There is only one type of short-term confinement facility in Oklahoma for offenders who broke state laws; these are called jails. There are 77 counties in Oklahoma, and most of them have a county jail.
County jails are owned and operated by the county or town they reside in. The local Sheriff’s Office is the law enforcement agency in charge of the facilities, inmates and all Oklahoma county jail inmate records. Therefore, anyone interested in finding someone in a county jail should contact the Sheriff’s Office directly or check out their website and do an Oklahoma county jail inmate search online. Many of the websites do have an inmate locator feature or a roster listing of inmates.
Some of the local jails restrict visitation to family members only. Some do allow video visitation, however. There are explicit rules when visiting, and a dress code so, be sure to thoroughly read up on those rules before heading out to visit an inmate in an Oklahoma county jail. They also have information on sending gifts and money to inmates and how to receive phone calls from a loved one staying there.
There are dozens of county jails in Oklahoma each serving a specific demographic and various levels of custody. Each one provides inmates with recreation, education, counseling, and other therapies related to mental health issues and substance abuse treatment. Some counties have a website set up specifically for friends and family to help navigate the tricky jail system. They provide an inmate roster and sometimes a search tool.
The Tulsa County Jail was built in 1997 and is formerly named The David L. Moss Criminal Justice Center (DLMCJC). It holds 2,020 inmates and has a particular unit for mental health patients. The inmates are offered religious services, education (including GEDs) and vocational training along with life-skills programs. They have a specific site for visitors, and its mission is to “The purpose of the Tulsa County Inmate Information Center is to help you locate information about persons currently in jail as well as provide resources to assist you in navigating the county jail and court systems.”
Oklahoma has about 13,000 inmates in local county jails. Larceny-theft is the number one reason people are arrested and put in jail in Oklahoma.

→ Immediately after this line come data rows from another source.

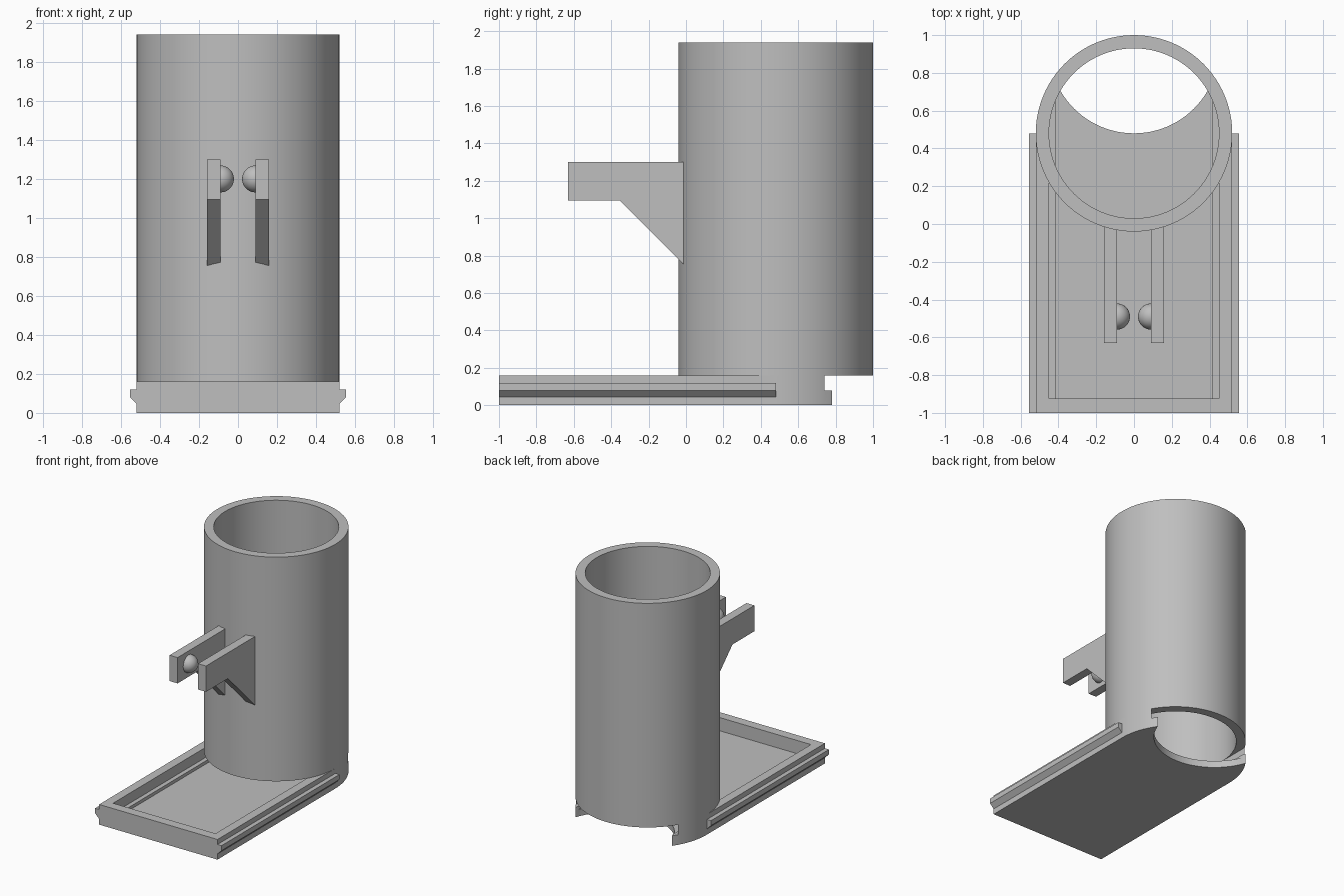
import bpy, bmesh, math
from mathutils import Vector

cube = bpy.data.objects.get("Cube")
if cube:
    bpy.data.objects.remove(cube, do_unlink=True)

grey = bpy.data.materials.new("plain grey")
grey.use_nodes = True
colour = (0.52, 0.52, 0.52, 1)
grey.diffuse_color = colour
grey.node_tree.nodes["Principled BSDF"].inputs["Base Color"].default_value = colour

CY, R_OUT, R_IN = 0.48, 0.52, 0.45   # tube axis and radii
BASE_H, TOP = 0.16, 1.94
SEGS = 96


def arc(cx, cy, r, start, end, n):
    return [(cx + r * math.cos(start + (end - start) * i / n),
             cy + r * math.sin(start + (end - start) * i / n)) for i in range(n + 1)]


def finish(name, bm, smooth=True):
    bmesh.ops.recalc_face_normals(bm, faces=bm.faces)
    mesh = bpy.data.meshes.new(name)
    bm.to_mesh(mesh)
    bm.free()
    mesh.materials.append(grey)
    obj = bpy.data.objects.new(name, mesh)
    bpy.context.collection.objects.link(obj)
    if smooth:
        shade(obj)
    return obj


def shade(obj):
    bpy.ops.object.select_all(action='DESELECT')
    obj.select_set(True)
    bpy.context.view_layer.objects.active = obj
    bpy.ops.object.shade_smooth_by_angle(angle=math.radians(30))


def prism(name, profile, axis, low, high):
    """Extrude a 2D profile along x, y or z."""
    place = {'x': lambda a, b: (low, a, b),
             'y': lambda a, b: (a, low, b),
             'z': lambda a, b: (a, b, low)}[axis]
    step = {'x': (1, 0, 0), 'y': (0, 1, 0), 'z': (0, 0, 1)}[axis]
    bm = bmesh.new()
    face = bm.faces.new([bm.verts.new(place(a, b)) for a, b in profile])
    out = bmesh.ops.extrude_face_region(bm, geom=[face])
    verts = [v for v in out["geom"] if isinstance(v, bmesh.types.BMVert)]
    bmesh.ops.translate(bm, verts=verts, vec=Vector(step) * (high - low))
    return finish(name, bm, False)


def rectangle(half_x, y0, y1):
    return [(-half_x, y0), (half_x, y0), (half_x, y1), (-half_x, y1)]


def cut(target, cutter):
    cutter.hide_render = True
    mod = target.modifiers.new("cut", 'BOOLEAN')
    mod.operation, mod.solver, mod.object = 'DIFFERENCE', 'EXACT', cutter
    bpy.ops.object.select_all(action='DESELECT')
    bpy.context.view_layer.objects.active = target
    target.select_set(True)
    bpy.ops.object.modifier_apply(modifier=mod.name)
    bpy.data.objects.remove(cutter, do_unlink=True)


# Sliding base tray with a rounded back, stepped pocket and scooped drain opening
outline = [(-R_OUT, -1), (R_OUT, -1)] + arc(0, CY, R_OUT, 0, math.pi, SEGS // 2)
base = prism("base_tray", outline, 'z', 0, BASE_H)
cut(base, prism("pocket_cutter", rectangle(R_IN, -0.925, 1.3), 'z', 0.08, 0.4))
cut(base, prism("floor_cutter", rectangle(0.415, -0.925, 1.3), 'z', 0.055, 0.3))
scoop = arc(0, CY + R_IN, R_IN, 0, 2 * math.pi, SEGS)[:-1]
cut(base, prism("scoop_cutter", scoop, 'z', -0.2, 0.5))
shade(base)

# Open vertical tube
bm = bmesh.new()
rings = []
for r, z in ((R_OUT, BASE_H), (R_OUT, TOP), (R_IN, TOP), (R_IN, BASE_H)):
    rings.append([bm.verts.new((x, y, z))
                  for x, y in arc(0, CY, r, 0, 2 * math.pi, SEGS)[:-1]])
for k in range(4):
    a, b = rings[k], rings[(k + 1) % 4]
    for i in range(SEGS):
        j = (i + 1) % SEGS
        bm.faces.new((a[i], a[j], b[j], b[i]))
finish("tube", bm)

for side, s in (("left", 1), ("right", -1)):
    # Side rail with a chamfered underside
    rail = [(0.51, 0.045), (0.52, 0.045), (0.555, 0.08), (0.555, 0.12), (0.51, 0.12)]
    prism(side + "_rail", [(s * x, z) for x, z in rail], 'y', -1, CY)

    # Bracket arm on the tube front
    arm = [(-0.63, 1.3), (-0.63, 1.095), (-0.355, 1.095), (0, 0.74), (0, 1.3)]
    prism(side + "_bracket", arm, 'x', *sorted((s * 0.09, s * 0.16)))

    # Rounded snap knob on the inner face of the arm
    bm = bmesh.new()
    bmesh.ops.create_uvsphere(bm, u_segments=32, v_segments=16, radius=0.069)
    bmesh.ops.translate(bm, verts=bm.verts, vec=(s * 0.09, -0.49, 1.2))
    bmesh.ops.bisect_plane(bm, geom=bm.verts[:] + bm.edges[:] + bm.faces[:],
                           plane_co=(s * 0.095, 0, 0), plane_no=(s, 0, 0), clear_outer=True)
    finish(side + "_knob", bm)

After that, the most common crimes committed are burglary, aggravated assault, and motor vehicle theft. There are actually very few murders committed in Oklahoma (less than 250 a year).